*** Records provided Section Begins ***
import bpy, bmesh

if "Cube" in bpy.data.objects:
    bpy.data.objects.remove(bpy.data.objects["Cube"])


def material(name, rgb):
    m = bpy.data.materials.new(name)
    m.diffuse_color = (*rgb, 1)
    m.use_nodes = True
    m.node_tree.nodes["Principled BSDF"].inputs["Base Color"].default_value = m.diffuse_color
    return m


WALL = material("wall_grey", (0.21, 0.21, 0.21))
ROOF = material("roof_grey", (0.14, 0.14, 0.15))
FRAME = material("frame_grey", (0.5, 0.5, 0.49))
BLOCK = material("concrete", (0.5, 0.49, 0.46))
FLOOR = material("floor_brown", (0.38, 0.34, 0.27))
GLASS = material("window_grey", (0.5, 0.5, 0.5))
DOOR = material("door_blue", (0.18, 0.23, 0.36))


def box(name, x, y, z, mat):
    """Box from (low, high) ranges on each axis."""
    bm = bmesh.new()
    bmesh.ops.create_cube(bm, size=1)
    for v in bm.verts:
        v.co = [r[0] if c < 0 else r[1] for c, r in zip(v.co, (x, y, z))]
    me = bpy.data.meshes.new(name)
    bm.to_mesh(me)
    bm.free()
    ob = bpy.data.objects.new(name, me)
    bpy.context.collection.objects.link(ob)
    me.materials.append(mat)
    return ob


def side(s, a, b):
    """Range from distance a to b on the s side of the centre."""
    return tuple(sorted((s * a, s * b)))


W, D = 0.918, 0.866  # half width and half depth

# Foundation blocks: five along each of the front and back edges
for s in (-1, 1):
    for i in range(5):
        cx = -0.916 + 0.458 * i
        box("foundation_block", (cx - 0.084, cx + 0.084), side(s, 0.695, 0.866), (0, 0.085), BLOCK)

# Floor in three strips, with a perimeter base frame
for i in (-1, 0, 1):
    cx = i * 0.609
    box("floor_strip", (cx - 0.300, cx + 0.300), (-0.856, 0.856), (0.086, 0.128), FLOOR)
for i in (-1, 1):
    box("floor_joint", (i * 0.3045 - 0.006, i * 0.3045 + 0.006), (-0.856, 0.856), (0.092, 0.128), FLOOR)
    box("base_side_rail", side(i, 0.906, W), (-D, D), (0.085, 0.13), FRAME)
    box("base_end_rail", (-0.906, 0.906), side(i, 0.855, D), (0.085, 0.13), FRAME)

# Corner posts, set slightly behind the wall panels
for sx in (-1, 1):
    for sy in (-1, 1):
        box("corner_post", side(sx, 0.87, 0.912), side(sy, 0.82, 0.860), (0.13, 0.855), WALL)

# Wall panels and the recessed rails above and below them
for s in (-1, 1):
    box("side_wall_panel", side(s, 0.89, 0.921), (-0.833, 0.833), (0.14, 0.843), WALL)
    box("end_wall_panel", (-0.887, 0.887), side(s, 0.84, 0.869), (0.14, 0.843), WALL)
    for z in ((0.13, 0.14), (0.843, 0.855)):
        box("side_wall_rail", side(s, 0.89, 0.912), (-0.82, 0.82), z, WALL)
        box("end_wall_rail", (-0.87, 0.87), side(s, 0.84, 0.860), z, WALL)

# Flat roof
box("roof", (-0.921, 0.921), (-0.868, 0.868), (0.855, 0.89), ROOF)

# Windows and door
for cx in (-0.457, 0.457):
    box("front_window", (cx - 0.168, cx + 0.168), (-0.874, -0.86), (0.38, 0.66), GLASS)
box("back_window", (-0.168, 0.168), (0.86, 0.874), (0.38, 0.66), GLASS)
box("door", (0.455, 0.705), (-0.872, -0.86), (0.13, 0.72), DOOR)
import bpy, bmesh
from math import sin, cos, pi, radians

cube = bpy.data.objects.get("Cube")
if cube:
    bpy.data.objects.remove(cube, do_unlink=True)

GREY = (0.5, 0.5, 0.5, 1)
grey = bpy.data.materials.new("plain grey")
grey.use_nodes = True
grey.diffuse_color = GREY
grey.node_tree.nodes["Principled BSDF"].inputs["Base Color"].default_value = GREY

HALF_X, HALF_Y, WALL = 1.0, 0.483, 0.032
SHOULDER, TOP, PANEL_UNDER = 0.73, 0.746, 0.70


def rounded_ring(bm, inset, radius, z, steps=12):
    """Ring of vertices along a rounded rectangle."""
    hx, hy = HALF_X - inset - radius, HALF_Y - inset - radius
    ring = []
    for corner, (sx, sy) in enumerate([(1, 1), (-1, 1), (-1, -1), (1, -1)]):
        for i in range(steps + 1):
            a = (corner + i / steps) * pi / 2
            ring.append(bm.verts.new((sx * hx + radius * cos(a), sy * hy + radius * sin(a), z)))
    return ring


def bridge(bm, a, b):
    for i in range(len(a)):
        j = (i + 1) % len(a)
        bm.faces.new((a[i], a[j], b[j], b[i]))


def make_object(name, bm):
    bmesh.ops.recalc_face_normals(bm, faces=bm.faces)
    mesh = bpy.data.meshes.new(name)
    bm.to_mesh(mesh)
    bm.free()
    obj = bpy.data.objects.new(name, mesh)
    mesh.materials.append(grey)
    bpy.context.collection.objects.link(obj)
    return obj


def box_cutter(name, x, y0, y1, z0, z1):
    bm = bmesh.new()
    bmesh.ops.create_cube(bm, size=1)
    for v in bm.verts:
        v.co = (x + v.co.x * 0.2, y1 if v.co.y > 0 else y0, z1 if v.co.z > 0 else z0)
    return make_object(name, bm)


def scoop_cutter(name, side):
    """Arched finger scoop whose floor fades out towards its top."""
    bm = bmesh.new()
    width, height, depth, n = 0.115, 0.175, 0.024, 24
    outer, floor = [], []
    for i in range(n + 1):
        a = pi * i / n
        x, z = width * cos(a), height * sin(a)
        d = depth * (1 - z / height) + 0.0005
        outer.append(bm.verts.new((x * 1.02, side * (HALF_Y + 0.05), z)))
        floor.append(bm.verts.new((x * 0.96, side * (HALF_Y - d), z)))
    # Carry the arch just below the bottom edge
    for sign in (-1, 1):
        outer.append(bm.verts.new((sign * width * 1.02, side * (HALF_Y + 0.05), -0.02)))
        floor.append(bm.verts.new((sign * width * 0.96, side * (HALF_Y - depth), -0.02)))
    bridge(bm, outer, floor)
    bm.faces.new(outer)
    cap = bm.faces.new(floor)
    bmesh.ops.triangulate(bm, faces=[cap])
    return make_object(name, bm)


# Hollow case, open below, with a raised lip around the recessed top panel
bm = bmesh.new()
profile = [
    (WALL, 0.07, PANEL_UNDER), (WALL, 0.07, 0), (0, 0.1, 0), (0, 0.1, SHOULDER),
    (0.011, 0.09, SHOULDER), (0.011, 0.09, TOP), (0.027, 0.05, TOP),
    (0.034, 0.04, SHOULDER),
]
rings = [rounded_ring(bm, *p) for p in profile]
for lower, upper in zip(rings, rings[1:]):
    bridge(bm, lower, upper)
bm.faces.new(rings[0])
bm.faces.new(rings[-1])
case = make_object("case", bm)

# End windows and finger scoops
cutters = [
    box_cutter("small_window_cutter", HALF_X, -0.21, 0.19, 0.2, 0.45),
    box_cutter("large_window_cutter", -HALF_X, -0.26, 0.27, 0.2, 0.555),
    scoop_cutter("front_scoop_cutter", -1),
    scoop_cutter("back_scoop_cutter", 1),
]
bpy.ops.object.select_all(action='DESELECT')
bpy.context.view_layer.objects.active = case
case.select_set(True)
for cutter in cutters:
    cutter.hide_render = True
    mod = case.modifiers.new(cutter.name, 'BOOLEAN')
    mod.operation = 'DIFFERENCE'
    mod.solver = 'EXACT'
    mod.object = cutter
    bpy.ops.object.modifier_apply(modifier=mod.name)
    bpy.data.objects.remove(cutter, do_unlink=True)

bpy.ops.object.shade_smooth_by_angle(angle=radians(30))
*** Records provided Section Ends ***
Directions for this task>
Reproduce every line of the data without changing a word.

Expected output>
import bpy, bmesh

if "Cube" in bpy.data.objects:
    bpy.data.objects.remove(bpy.data.objects["Cube"])


def material(name, rgb):
    m = bpy.data.materials.new(name)
    m.diffuse_color = (*rgb, 1)
    m.use_nodes = True
    m.node_tree.nodes["Principled BSDF"].inputs["Base Color"].default_value = m.diffuse_color
    return m


WALL = material("wall_grey", (0.21, 0.21, 0.21))
ROOF = material("roof_grey", (0.14, 0.14, 0.15))
FRAME = material("frame_grey", (0.5, 0.5, 0.49))
BLOCK = material("concrete", (0.5, 0.49, 0.46))
FLOOR = material("floor_brown", (0.38, 0.34, 0.27))
GLASS = material("window_grey", (0.5, 0.5, 0.5))
DOOR = material("door_blue", (0.18, 0.23, 0.36))


def box(name, x, y, z, mat):
    """Box from (low, high) ranges on each axis."""
    bm = bmesh.new()
    bmesh.ops.create_cube(bm, size=1)
    for v in bm.verts:
        v.co = [r[0] if c < 0 else r[1] for c, r in zip(v.co, (x, y, z))]
    me = bpy.data.meshes.new(name)
    bm.to_mesh(me)
    bm.free()
    ob = bpy.data.objects.new(name, me)
    bpy.context.collection.objects.link(ob)
    me.materials.append(mat)
    return ob


def side(s, a, b):
    """Range from distance a to b on the s side of the centre."""
    return tuple(sorted((s * a, s * b)))


W, D = 0.918, 0.866  # half width and half depth

# Foundation blocks: five along each of the front and back edges
for s in (-1, 1):
    for i in range(5):
        cx = -0.916 + 0.458 * i
        box("foundation_block", (cx - 0.084, cx + 0.084), side(s, 0.695, 0.866), (0, 0.085), BLOCK)

# Floor in three strips, with a perimeter base frame
for i in (-1, 0, 1):
    cx = i * 0.609
    box("floor_strip", (cx - 0.300, cx + 0.300), (-0.856, 0.856), (0.086, 0.128), FLOOR)
for i in (-1, 1):
    box("floor_joint", (i * 0.3045 - 0.006, i * 0.3045 + 0.006), (-0.856, 0.856), (0.092, 0.128), FLOOR)
    box("base_side_rail", side(i, 0.906, W), (-D, D), (0.085, 0.13), FRAME)
    box("base_end_rail", (-0.906, 0.906), side(i, 0.855, D), (0.085, 0.13), FRAME)

# Corner posts, set slightly behind the wall panels
for sx in (-1, 1):
    for sy in (-1, 1):
        box("corner_post", side(sx, 0.87, 0.912), side(sy, 0.82, 0.860), (0.13, 0.855), WALL)

# Wall panels and the recessed rails above and below them
for s in (-1, 1):
    box("side_wall_panel", side(s, 0.89, 0.921), (-0.833, 0.833), (0.14, 0.843), WALL)
    box("end_wall_panel", (-0.887, 0.887), side(s, 0.84, 0.869), (0.14, 0.843), WALL)
    for z in ((0.13, 0.14), (0.843, 0.855)):
        box("side_wall_rail", side(s, 0.89, 0.912), (-0.82, 0.82), z, WALL)
        box("end_wall_rail", (-0.87, 0.87), side(s, 0.84, 0.860), z, WALL)

# Flat roof
box("roof", (-0.921, 0.921), (-0.868, 0.868), (0.855, 0.89), ROOF)

# Windows and door
for cx in (-0.457, 0.457):
    box("front_window", (cx - 0.168, cx + 0.168), (-0.874, -0.86), (0.38, 0.66), GLASS)
box("back_window", (-0.168, 0.168), (0.86, 0.874), (0.38, 0.66), GLASS)
box("door", (0.455, 0.705), (-0.872, -0.86), (0.13, 0.72), DOOR)
import bpy, bmesh
from math import sin, cos, pi, radians

cube = bpy.data.objects.get("Cube")
if cube:
    bpy.data.objects.remove(cube, do_unlink=True)

GREY = (0.5, 0.5, 0.5, 1)
grey = bpy.data.materials.new("plain grey")
grey.use_nodes = True
grey.diffuse_color = GREY
grey.node_tree.nodes["Principled BSDF"].inputs["Base Color"].default_value = GREY

HALF_X, HALF_Y, WALL = 1.0, 0.483, 0.032
SHOULDER, TOP, PANEL_UNDER = 0.73, 0.746, 0.70


def rounded_ring(bm, inset, radius, z, steps=12):
    """Ring of vertices along a rounded rectangle."""
    hx, hy = HALF_X - inset - radius, HALF_Y - inset - radius
    ring = []
    for corner, (sx, sy) in enumerate([(1, 1), (-1, 1), (-1, -1), (1, -1)]):
        for i in range(steps + 1):
            a = (corner + i / steps) * pi / 2
            ring.append(bm.verts.new((sx * hx + radius * cos(a), sy * hy + radius * sin(a), z)))
    return ring


def bridge(bm, a, b):
    for i in range(len(a)):
        j = (i + 1) % len(a)
        bm.faces.new((a[i], a[j], b[j], b[i]))


def make_object(name, bm):
    bmesh.ops.recalc_face_normals(bm, faces=bm.faces)
    mesh = bpy.data.meshes.new(name)
    bm.to_mesh(mesh)
    bm.free()
    obj = bpy.data.objects.new(name, mesh)
    mesh.materials.append(grey)
    bpy.context.collection.objects.link(obj)
    return obj


def box_cutter(name, x, y0, y1, z0, z1):
    bm = bmesh.new()
    bmesh.ops.create_cube(bm, size=1)
    for v in bm.verts:
        v.co = (x + v.co.x * 0.2, y1 if v.co.y > 0 else y0, z1 if v.co.z > 0 else z0)
    return make_object(name, bm)


def scoop_cutter(name, side):
    """Arched finger scoop whose floor fades out towards its top."""
    bm = bmesh.new()
    width, height, depth, n = 0.115, 0.175, 0.024, 24
    outer, floor = [], []
    for i in range(n + 1):
        a = pi * i / n
        x, z = width * cos(a), height * sin(a)
        d = depth * (1 - z / height) + 0.0005
        outer.append(bm.verts.new((x * 1.02, side * (HALF_Y + 0.05), z)))
        floor.append(bm.verts.new((x * 0.96, side * (HALF_Y - d), z)))
    # Carry the arch just below the bottom edge
    for sign in (-1, 1):
        outer.append(bm.verts.new((sign * width * 1.02, side * (HALF_Y + 0.05), -0.02)))
        floor.append(bm.verts.new((sign * width * 0.96, side * (HALF_Y - depth), -0.02)))
    bridge(bm, outer, floor)
    bm.faces.new(outer)
    cap = bm.faces.new(floor)
    bmesh.ops.triangulate(bm, faces=[cap])
    return make_object(name, bm)


# Hollow case, open below, with a raised lip around the recessed top panel
bm = bmesh.new()
profile = [
    (WALL, 0.07, PANEL_UNDER), (WALL, 0.07, 0), (0, 0.1, 0), (0, 0.1, SHOULDER),
    (0.011, 0.09, SHOULDER), (0.011, 0.09, TOP), (0.027, 0.05, TOP),
    (0.034, 0.04, SHOULDER),
]
rings = [rounded_ring(bm, *p) for p in profile]
for lower, upper in zip(rings, rings[1:]):
    bridge(bm, lower, upper)
bm.faces.new(rings[0])
bm.faces.new(rings[-1])
case = make_object("case", bm)

# End windows and finger scoops
cutters = [
    box_cutter("small_window_cutter", HALF_X, -0.21, 0.19, 0.2, 0.45),
    box_cutter("large_window_cutter", -HALF_X, -0.26, 0.27, 0.2, 0.555),
    scoop_cutter("front_scoop_cutter", -1),
    scoop_cutter("back_scoop_cutter", 1),
]
bpy.ops.object.select_all(action='DESELECT')
bpy.context.view_layer.objects.active = case
case.select_set(True)
for cutter in cutters:
    cutter.hide_render = True
    mod = case.modifiers.new(cutter.name, 'BOOLEAN')
    mod.operation = 'DIFFERENCE'
    mod.solver = 'EXACT'
    mod.object = cutter
    bpy.ops.object.modifier_apply(modifier=mod.name)
    bpy.data.objects.remove(cutter, do_unlink=True)

bpy.ops.object.shade_smooth_by_angle(angle=radians(30))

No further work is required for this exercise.